Last year the club sold about 615 season tickets, and most sales came in the annual late summer rush, DeVowe said. This summer the club has already sold half that amount, and DeVowe expects to smash last year’s mark when the late rush is counted.
He’s been marketing the team throughout West Michigan. There are no boundaries for Lumberjack ticket sales, as far as he’s concerned.
“My biggest wins so far this year have been three different families – from Lowell, Ionia and Grand Rapids – that all bought season tickets,” DeVowe said. “We tell people that we know money is tight, but we want them to know that any money they invest in this team is making a difference in these young player’s lives and helping them achieve their dreams.”
Slow ticket sales over the past few years may have been related to the team’s lack of success on the ice. The Lumberjacks struggled through their first four seasons and have yet to reach elite status in the league.
But that could very well change this year, with the anticipated return of more than a dozen players from last year’s squad, including Matt Iacopelli, the league’s defending goal scoring champion who was recently drafted by the National Hockey League’s Chicago Blackhawks.
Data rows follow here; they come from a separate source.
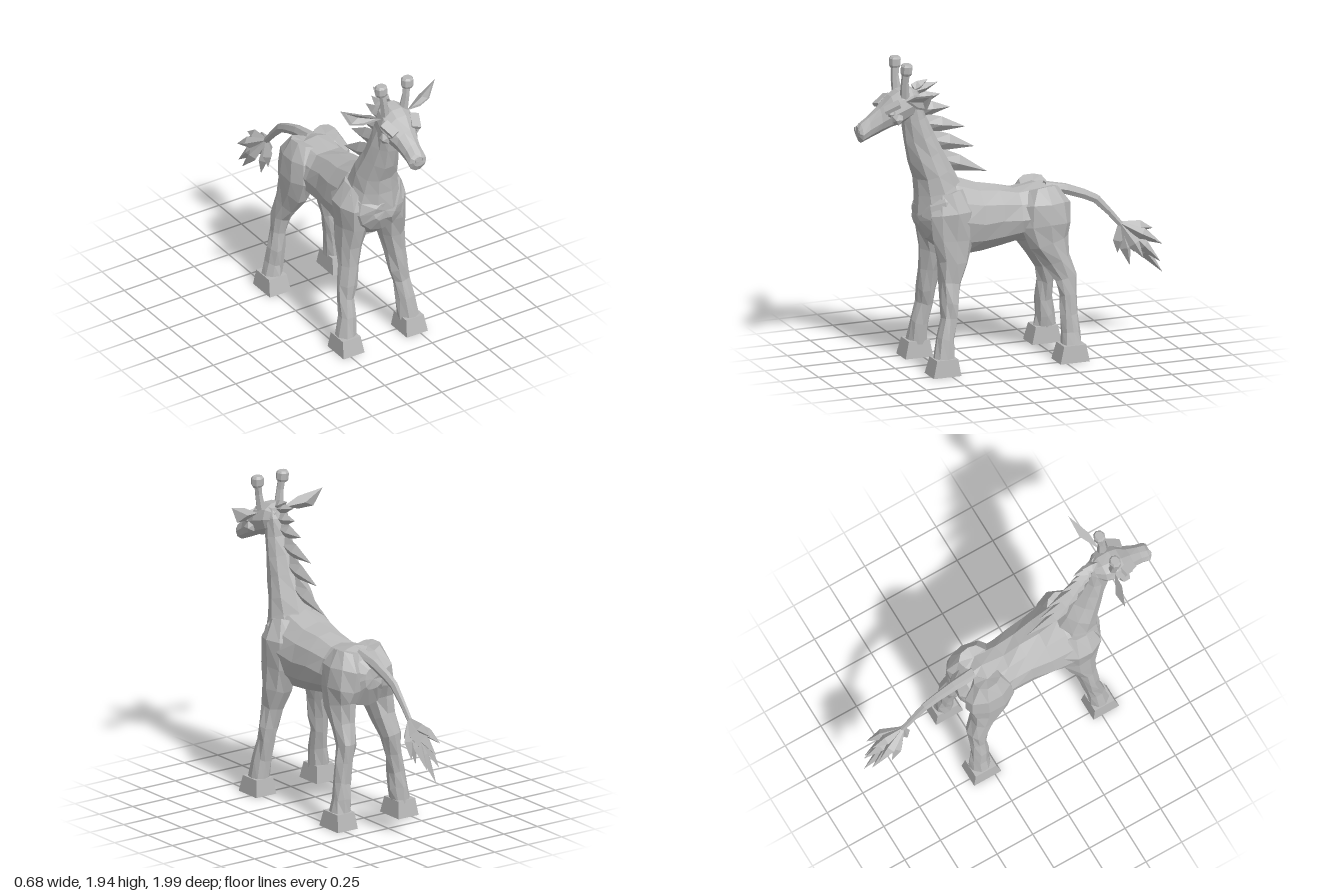
import * as THREE from 'three';

const grey = new THREE.MeshStandardMaterial({ color: 0xb8b8b8, flatShading: true });
grey.name = 'grey';

let seed = 7;
const rand = () => {
  seed = (seed * 16807) % 2147483647;
  return seed / 2147483647 - 0.5;
};

function meshOf(name, geometry) {
  const g = geometry.index ? geometry.toNonIndexed() : geometry;
  g.computeVertexNormals();
  const m = new THREE.Mesh(g, grey);
  m.name = name;
  return m;
}

// Skin over elliptical sections [x, y, z, half width, half depth];
// rings stand square to the path, or to a fixed axis when one is given
function loft(name, sections, sides, rough = 0, axis = null) {
  const pos = [], idx = [];
  const c = sections.map(s => new THREE.Vector3(s[0], s[1], s[2]));
  const last = c.length - 1;
  const X = new THREE.Vector3(1, 0, 0);
  c.forEach((p, i) => {
    const t = axis ? axis.clone()
      : c[Math.min(i + 1, last)].clone().sub(c[Math.max(i - 1, 0)]).normalize();
    const u = X.clone().addScaledVector(t, -t.x).normalize();
    const v = t.clone().cross(u);
    for (let j = 0; j < sides; j++) {
      const a = (j / sides) * Math.PI * 2;
      const q = p.clone()
        .addScaledVector(u, Math.cos(a) * sections[i][3] + rand() * rough)
        .addScaledVector(v, Math.sin(a) * sections[i][4] + rand() * rough)
        .addScaledVector(t, rand() * rough);
      pos.push(q.x, q.y, q.z);
    }
  });
  for (let i = 0; i < last; i++) {
    for (let j = 0; j < sides; j++) {
      const a = i * sides + j, b = i * sides + (j + 1) % sides;
      idx.push(a, b, a + sides, b, b + sides, a + sides);
    }
  }
  const start = pos.length / 3, end = start + 1;
  pos.push(...c[0].toArray(), ...c[last].toArray());
  for (let j = 0; j < sides; j++) {
    const k = (j + 1) % sides;
    idx.push(start, k, j, end, last * sides + j, last * sides + k);
  }
  const g = new THREE.BufferGeometry();
  g.setAttribute('position', new THREE.Float32BufferAttribute(pos, 3));
  g.setIndex(idx);
  return meshOf(name, g);
}

// Sections along z given as [z, top, bottom, half width]
const alongZ = rows => rows.map(([z, top, bot, w]) => [0, (top + bot) / 2, z, w, (top - bot) / 2]);
const mirrorX = (rows, s) => rows.map(([x, ...rest]) => [x * s, ...rest]);

// Tapered box: bottom size and top size, standing on y = 0
function hoof(name, x, z, w, d, h) {
  const g = new THREE.BoxGeometry(w, h, d);
  const p = g.attributes.position;
  for (let i = 0; i < p.count; i++) {
    if (p.getY(i) > 0) p.setXYZ(i, p.getX(i) * 0.84, p.getY(i), p.getZ(i) * 0.76 - 0.005);
  }
  g.translate(x, h / 2, z);
  return meshOf(name, g);
}

// Dished leaf-shaped ear
function ear(s) {
  const rim = [[0.09, 1.70, 0.715], [0.2, 1.68, 0.69], [0.285, 1.69, 0.66], [0.34, 1.80, 0.64], [0.2, 1.757, 0.70]]
    .map(r => new THREE.Vector3(...r));
  const mid = new THREE.Vector3(0.235, 1.727, 0.68);
  const inner = rim.map(r => r.clone().lerp(mid, 0.28));
  const dish = mid.clone().add(new THREE.Vector3(-0.01, 0, -0.02));
  const back = mid.clone().add(new THREE.Vector3(-0.02, 0, -0.035));
  const pos = [];
  const tri = (a, b, c) => (s > 0 ? [a, b, c] : [a, c, b]).forEach(v => pos.push(v.x * s, v.y, v.z));
  rim.forEach((r, i) => {
    const k = (i + 1) % rim.length;
    tri(r, rim[k], inner[k]);
    tri(r, inner[k], inner[i]);
    tri(inner[i], inner[k], dish);
    tri(rim[k], r, back);
  });
  const g = new THREE.BufferGeometry();
  g.setAttribute('position', new THREE.Float32BufferAttribute(pos, 3));
  return meshOf(s > 0 ? 'leftEar' : 'rightEar', g);
}

export function createModel() {
  seed = 7;
  const model = new THREE.Group();
  model.name = 'giraffe';
  const add = (...m) => model.add(...m);
  const Z = new THREE.Vector3(0, 0, 1);

  // Trunk, neck and head
  add(loft('body', alongZ([
    [-0.35, 0.98, 0.84, 0.07], [-0.29, 1.04, 0.72, 0.14], [-0.17, 1.085, 0.71, 0.18],
    [-0.02, 1.06, 0.72, 0.165], [0.1, 1.095, 0.70, 0.17], [0.23, 1.12, 0.685, 0.19],
    [0.37, 1.17, 0.68, 0.21], [0.49, 1.17, 0.74, 0.205], [0.57, 1.10, 0.81, 0.16], [0.615, 1.02, 0.90, 0.08],
  ]), 12, 0.014, Z));
  add(loft('neck', [
    [0, 1.0, 0.46, 0.18, 0.17], [0, 1.12, 0.485, 0.155, 0.14], [0, 1.22, 0.515, 0.135, 0.12],
    [0, 1.33, 0.56, 0.11, 0.105], [0, 1.45, 0.6, 0.09, 0.093], [0, 1.57, 0.63, 0.075, 0.08],
    [0, 1.68, 0.65, 0.07, 0.065], [0, 1.74, 0.66, 0.05, 0.05],
  ], 10, 0.014));
  add(loft('head', alongZ([
    [0.61, 1.74, 1.62, 0.05], [0.66, 1.77, 1.57, 0.095], [0.74, 1.76, 1.54, 0.115],
    [0.79, 1.73, 1.53, 0.11], [0.86, 1.66, 1.50, 0.075], [0.93, 1.605, 1.47, 0.06],
    [0.98, 1.57, 1.45, 0.062], [1.0, 1.55, 1.485, 0.045],
  ]), 10, 0.004, Z));

  for (const s of [1, -1]) {
    const side = s > 0 ? 'left' : 'right';

    // Face details
    const eye = meshOf(side + 'Eye', new THREE.IcosahedronGeometry(0.024));
    eye.position.set(s * 0.092, 1.635, 0.815);
    const cheek = meshOf(side + 'Cheek', new THREE.IcosahedronGeometry(0.04));
    cheek.position.set(s * 0.1, 1.6, 0.775);
    const brow = meshOf(side + 'Brow', new THREE.BoxGeometry(0.06, 0.025, 0.1));
    brow.position.set(s * 0.09, 1.675, 0.805);
    brow.rotation.set(0.5, s * -0.35, s * -0.15);
    const nostril = meshOf(side + 'Nostril', new THREE.BoxGeometry(0.016, 0.018, 0.008));
    nostril.position.set(s * 0.025, 1.53, 1.0);
    add(eye, cheek, brow, nostril, ear(s));

    // Horns with square knobs
    add(loft(side + 'Horn', mirrorX([
      [0.065, 1.72, 0.715, 0.03, 0.03], [0.08, 1.82, 0.72, 0.024, 0.024], [0.09, 1.89, 0.715, 0.024, 0.024],
    ], s), 6));
    add(loft(side + 'HornKnob', mirrorX([
      [0.09, 1.87, 0.715, 0.032, 0.03], [0.092, 1.885, 0.715, 0.04, 0.037],
      [0.094, 1.925, 0.713, 0.04, 0.037], [0.094, 1.938, 0.713, 0.03, 0.026],
    ], s), 8));

    // Legs
    add(loft(side + 'FrontLeg', mirrorX([
      [0.10, 1.1, 0.44, 0.07, 0.09], [0.13, 0.98, 0.43, 0.105, 0.15], [0.135, 0.82, 0.43, 0.09, 0.135],
      [0.15, 0.68, 0.435, 0.078, 0.095], [0.162, 0.56, 0.46, 0.066, 0.065], [0.185, 0.43, 0.475, 0.064, 0.056],
      [0.197, 0.34, 0.482, 0.054, 0.052], [0.208, 0.22, 0.505, 0.055, 0.058], [0.222, 0.09, 0.52, 0.062, 0.066],
    ], s), 9, 0.016));
    add(loft(side + 'HindLeg', mirrorX([
      [0.08, 1.06, -0.18, 0.07, 0.09], [0.11, 0.96, -0.185, 0.095, 0.155], [0.125, 0.84, -0.18, 0.095, 0.165],
      [0.135, 0.73, -0.195, 0.08, 0.125], [0.148, 0.62, -0.245, 0.068, 0.09], [0.165, 0.51, -0.295, 0.06, 0.07],
      [0.182, 0.4, -0.3, 0.053, 0.055], [0.2, 0.28, -0.3, 0.053, 0.057], [0.213, 0.18, -0.307, 0.056, 0.062],
      [0.222, 0.09, -0.31, 0.062, 0.07],
    ], s), 9, 0.014));
    add(hoof(side + 'FrontHoof', s * 0.227, 0.53, 0.15, 0.18, 0.105));
    add(hoof(side + 'HindHoof', s * 0.227, -0.302, 0.15, 0.19, 0.105));
  }

  // Mane: [base y, base z, tip y, tip z, half height of base]
  [
    [1.75, 0.63, 1.80, 0.54, 0.035], [1.74, 0.62, 1.775, 0.475, 0.035], [1.68, 0.61, 1.70, 0.46, 0.045],
    [1.62, 0.59, 1.61, 0.395, 0.05], [1.53, 0.56, 1.475, 0.295, 0.055], [1.42, 0.52, 1.345, 0.235, 0.06],
    [1.3, 0.47, 1.18, 0.155, 0.06],
  ].forEach(([y, z, ty, tz, h], i) => {
    const my = y + (ty - y) * 0.4, mz = z + (tz - z) * 0.4;
    add(loft('maneTuft' + (i + 1), [
      [0, y, z, 0.025, h], [0, my, mz, 0.034, h * 0.85], [0, ty, tz, 0.001, 0.001],
    ], 4));
  });

  // Tail and its tuft of pointed locks
  add(loft('tail', [
    [0, 1.04, -0.22, 0.04, 0.035], [0, 1.01, -0.36, 0.033, 0.035], [0, 0.965, -0.48, 0.027, 0.032],
    [0, 0.925, -0.56, 0.024, 0.03], [0, 0.83, -0.65, 0.018, 0.022], [0, 0.73, -0.735, 0.016, 0.018],
  ], 6));
  [
    [0, 0.42, -0.99], [0, 0.595, -0.99], [0, 0.70, -0.93], [0, 0.485, -0.78], [0, 0.57, -0.70],
    [0.075, 0.64, -0.93], [-0.075, 0.64, -0.93], [0.075, 0.54, -0.84], [-0.075, 0.54, -0.84],
    [0.045, 0.5, -0.96], [-0.045, 0.5, -0.96],
  ].forEach(([x, y, z], i) => {
    const at = k => [x * k * 1.2, 0.755 + (y - 0.755) * k, -0.715 + (z + 0.715) * k];
    add(loft('tailLock' + (i + 1), [
      [...at(0), 0.01, 0.01], [...at(0.58), 0.034, 0.036], [x, y, z, 0.001, 0.001],
    ], 4));
  });

  return model;
}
“There is an incredible passion in this organization to win the Clark Cup,” DeVowe said. “We want to be the best.”